May you live in interesting times, some Chinese sage is alleged to have said at an indeterminate point in the past. It’s a kind of curse; for the time when history is at its most active is also the time that it is at its most dangerous. Actually I quite like the idea of living in interesting times, or at least in times more interesting than the present, a time of tepid mediocrity. I like the idea, for instance, of living in Weimar Germany.
I’ve been reading Before the Deluge: a Portrait of Berlin in the 1920s by Otto Friedrich. Oh bliss was it in that dawn to be alive but to be young, and visit exciting cabarets, was very heaven! I’m only half way through, so I’m not in a position to write a review at the moment. No, I just want to alight on one or two interesting snippets of information.
It’s the paperback edition I have with an introduction by the author written in 1995. However, the text itself has not been updated from the cloth version, published as long ago as 1972, when Berlin was still a divided city, when there were people still alive who could remember events in the 1920s; people who could remember the city of Gustav Kapp, Walther Rathenau and George Grosz, whose images of this time still make compelling art.
It’s the chapter headed A Kind of Madness that I find particularly compelling, that which deals with the post-war inflation. It did not tell me anything that I did not already know, that the mark was effectively worthless by the end of 1923, that savings had been destroyed, that printers were struggling to get an infinity of noughts on to paper that carried greater worth than the currency. No, it was more what people reported, more the practical implications of this human disaster. This was a time when whole apartment blocks could be bought in Berlin for a handful of US dollars.
One of the people the author spoke to was a seventy-five year old journalist who still lived in the city, though now long dead I imagine. “Yes”, she said, “the inflation was the most important event of this period. The inflation wiped out the savings of the entire middle class, but those are just words. You have to realise what they meant. There was not a single girl in the entire German middle class who could get married without her father paying a dowry. Even the maids – they never spent a penny of their wages. They saved and saved sp they could get married. When money became worthless, it destroyed the whole system of getting married, and so it destroyed the idea of remaining chaste until marriage.”

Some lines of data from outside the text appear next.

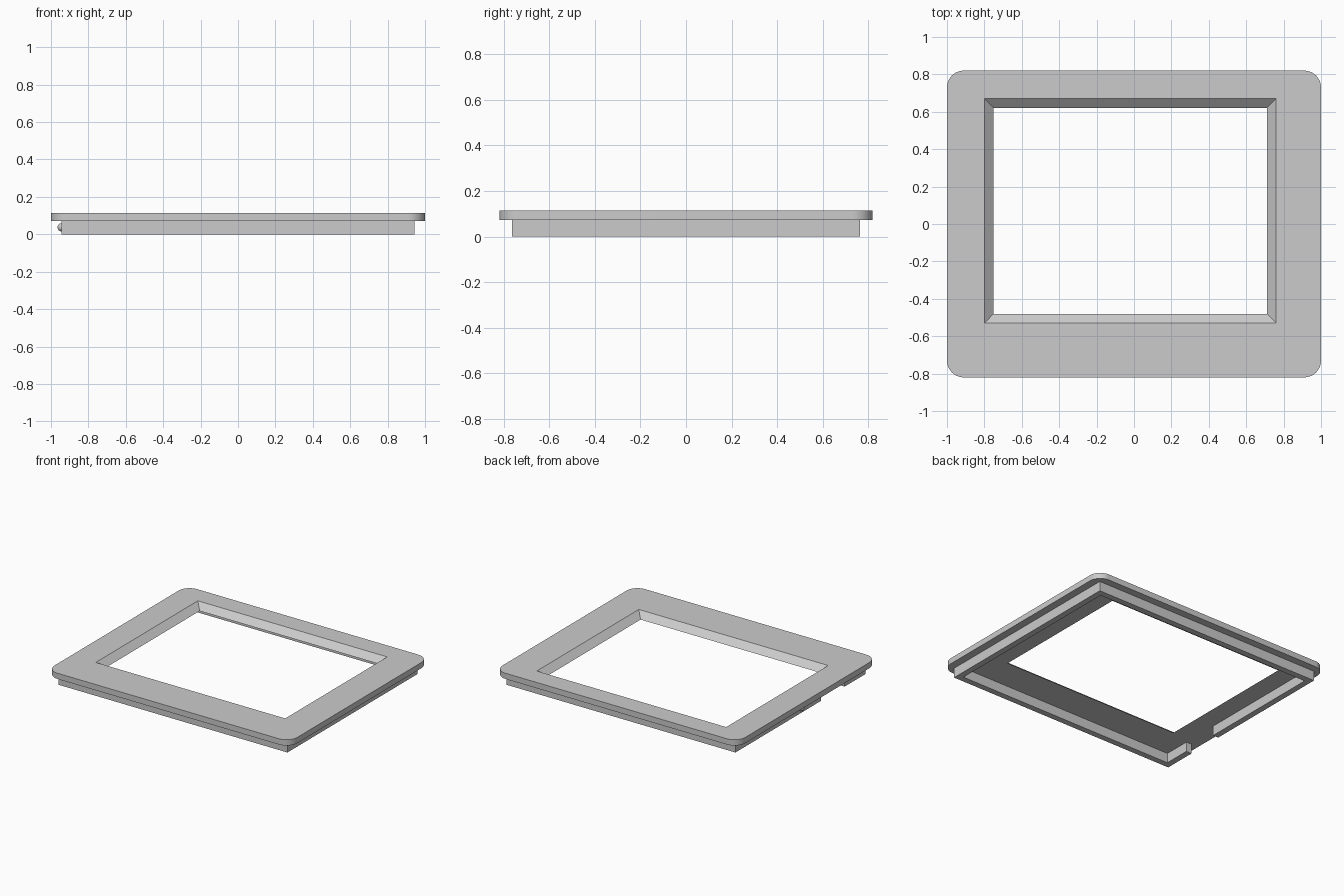
import bpy, bmesh
from math import sin, cos, pi

if "Cube" in bpy.data.objects:
    bpy.data.objects.remove(bpy.data.objects["Cube"])

grey = bpy.data.materials.new("plain grey")
grey.use_nodes = True
COLOUR = (0.6, 0.6, 0.6, 1)
grey.diffuse_color = COLOUR
grey.node_tree.nodes["Principled BSDF"].inputs["Base Color"].default_value = COLOUR


def finish(bm, name):
    """Turn a bmesh into a shaded, coloured object."""
    bmesh.ops.recalc_face_normals(bm, faces=bm.faces)
    mesh = bpy.data.meshes.new(name)
    bm.to_mesh(mesh)
    bm.free()
    obj = bpy.data.objects.new(name, mesh)
    bpy.context.collection.objects.link(obj)
    mesh.materials.append(grey)
    bpy.ops.object.select_all(action='DESELECT')
    obj.select_set(True)
    bpy.context.view_layer.objects.active = obj
    bpy.ops.object.shade_smooth_by_angle(angle=pi / 6)
    return obj


# Heights shared by the parts
PLATE_BOTTOM, PLATE_TOP = 0.072, 0.115
SIGNS = [(1, 1), (-1, 1), (-1, -1), (1, -1)]


# Face plate: rounded outline with an off-centre window that narrows downward
def plate_layer(bm, z, half_window):
    hx, hy, radius, steps = 1.0, 0.82, 0.09, 12
    arcs, inner = [], []
    for k, (sx, sy) in enumerate(SIGNS):
        angles = [pi / 2 * (k + i / steps) for i in range(steps + 1)]
        arcs.append([bm.verts.new((sx * (hx - radius) + radius * cos(a),
                                   sy * (hy - radius) + radius * sin(a), z))
                     for a in angles])
        inner.append(bm.verts.new((-0.02 + sx * half_window[0],
                                   0.07 + sy * half_window[1], z)))
    for k in range(4):
        n = (k + 1) % 4
        bm.faces.new(arcs[k] + [inner[k]])
        bm.faces.new([arcs[k][-1], arcs[n][0], inner[n], inner[k]])
    return sum(arcs, []), inner


bm = bmesh.new()
low = plate_layer(bm, PLATE_BOTTOM, (0.73, 0.55))
high = plate_layer(bm, PLATE_TOP, (0.78, 0.60))
for a, b in zip(low, high):
    for i in range(len(a)):
        j = (i + 1) % len(a)
        bm.faces.new([a[i], a[j], b[j], b[i]])
finish(bm, "face_plate")

# Rear rim: square-cornered wall with a cable gap in its -x side
X, Y, T = 0.943, 0.765, 0.045
GAP_LOW, GAP_HIGH = -0.52, -0.24
outer = [(-X, GAP_HIGH), (-X, Y), (X, Y), (X, -Y), (-X, -Y), (-X, GAP_LOW)]
inside = [(-X + T, GAP_LOW), (T - X, T - Y), (X - T, T - Y),
          (X - T, Y - T), (T - X, Y - T), (T - X, GAP_HIGH)]
bm = bmesh.new()
base = bm.faces.new([bm.verts.new((x, y, 0)) for x, y in outer + inside])
ext = bmesh.ops.extrude_face_region(bm, geom=[base], use_keep_orig=True)
bmesh.ops.translate(bm, vec=(0, 0, PLATE_BOTTOM),
                    verts=[v for v in ext["geom"] if isinstance(v, bmesh.types.BMVert)])
finish(bm, "rear_rim")

# Small round catch on the -x side of the rim
bm = bmesh.new()
bmesh.ops.create_uvsphere(bm, u_segments=20, v_segments=12, radius=0.022)
bmesh.ops.translate(bm, verts=bm.verts, vec=(-X, -0.01, 0.037))
finish(bm, "side_catch")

The point is here that while the upper class never lived up to their own standards, and the working class had standards of their own, the bourgeois had always obeyed the rules in outward respectability. One did not have to be a virgin when one married, though it was generally expected. Now the inflation effectively destroyed the price of chastity. In other words, virginity no longer mattered, a form of liberation for women, I suppose, at least Friedrich’s old lady thought so!

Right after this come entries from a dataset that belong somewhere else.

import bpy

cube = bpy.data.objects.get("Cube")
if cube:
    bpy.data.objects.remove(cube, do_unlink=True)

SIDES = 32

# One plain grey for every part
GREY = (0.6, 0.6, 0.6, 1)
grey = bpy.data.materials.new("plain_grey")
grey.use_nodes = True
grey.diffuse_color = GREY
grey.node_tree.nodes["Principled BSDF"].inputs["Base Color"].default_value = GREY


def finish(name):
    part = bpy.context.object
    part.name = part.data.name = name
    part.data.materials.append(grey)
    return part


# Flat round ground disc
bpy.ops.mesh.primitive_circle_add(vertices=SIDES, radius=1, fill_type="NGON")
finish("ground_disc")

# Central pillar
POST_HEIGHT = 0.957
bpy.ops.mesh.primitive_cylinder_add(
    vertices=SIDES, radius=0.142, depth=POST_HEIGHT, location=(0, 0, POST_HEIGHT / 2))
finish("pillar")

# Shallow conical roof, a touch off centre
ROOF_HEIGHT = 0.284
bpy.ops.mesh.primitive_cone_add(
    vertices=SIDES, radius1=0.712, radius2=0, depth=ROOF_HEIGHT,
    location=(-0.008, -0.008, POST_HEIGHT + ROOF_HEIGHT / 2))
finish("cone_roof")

The events of 1918, the revolution that was not a revolution, is far from being the most important thing about this time. No, that was the inflation, that revaluation of all values which, as the historian Alan Bullock wrote, undermined the foundations of German society in a way that the war or the collapse of the Kaiserreich or even the Treaty of Versailles had not. The inflation was the real German Revolution, the most interesting time in the country’s history.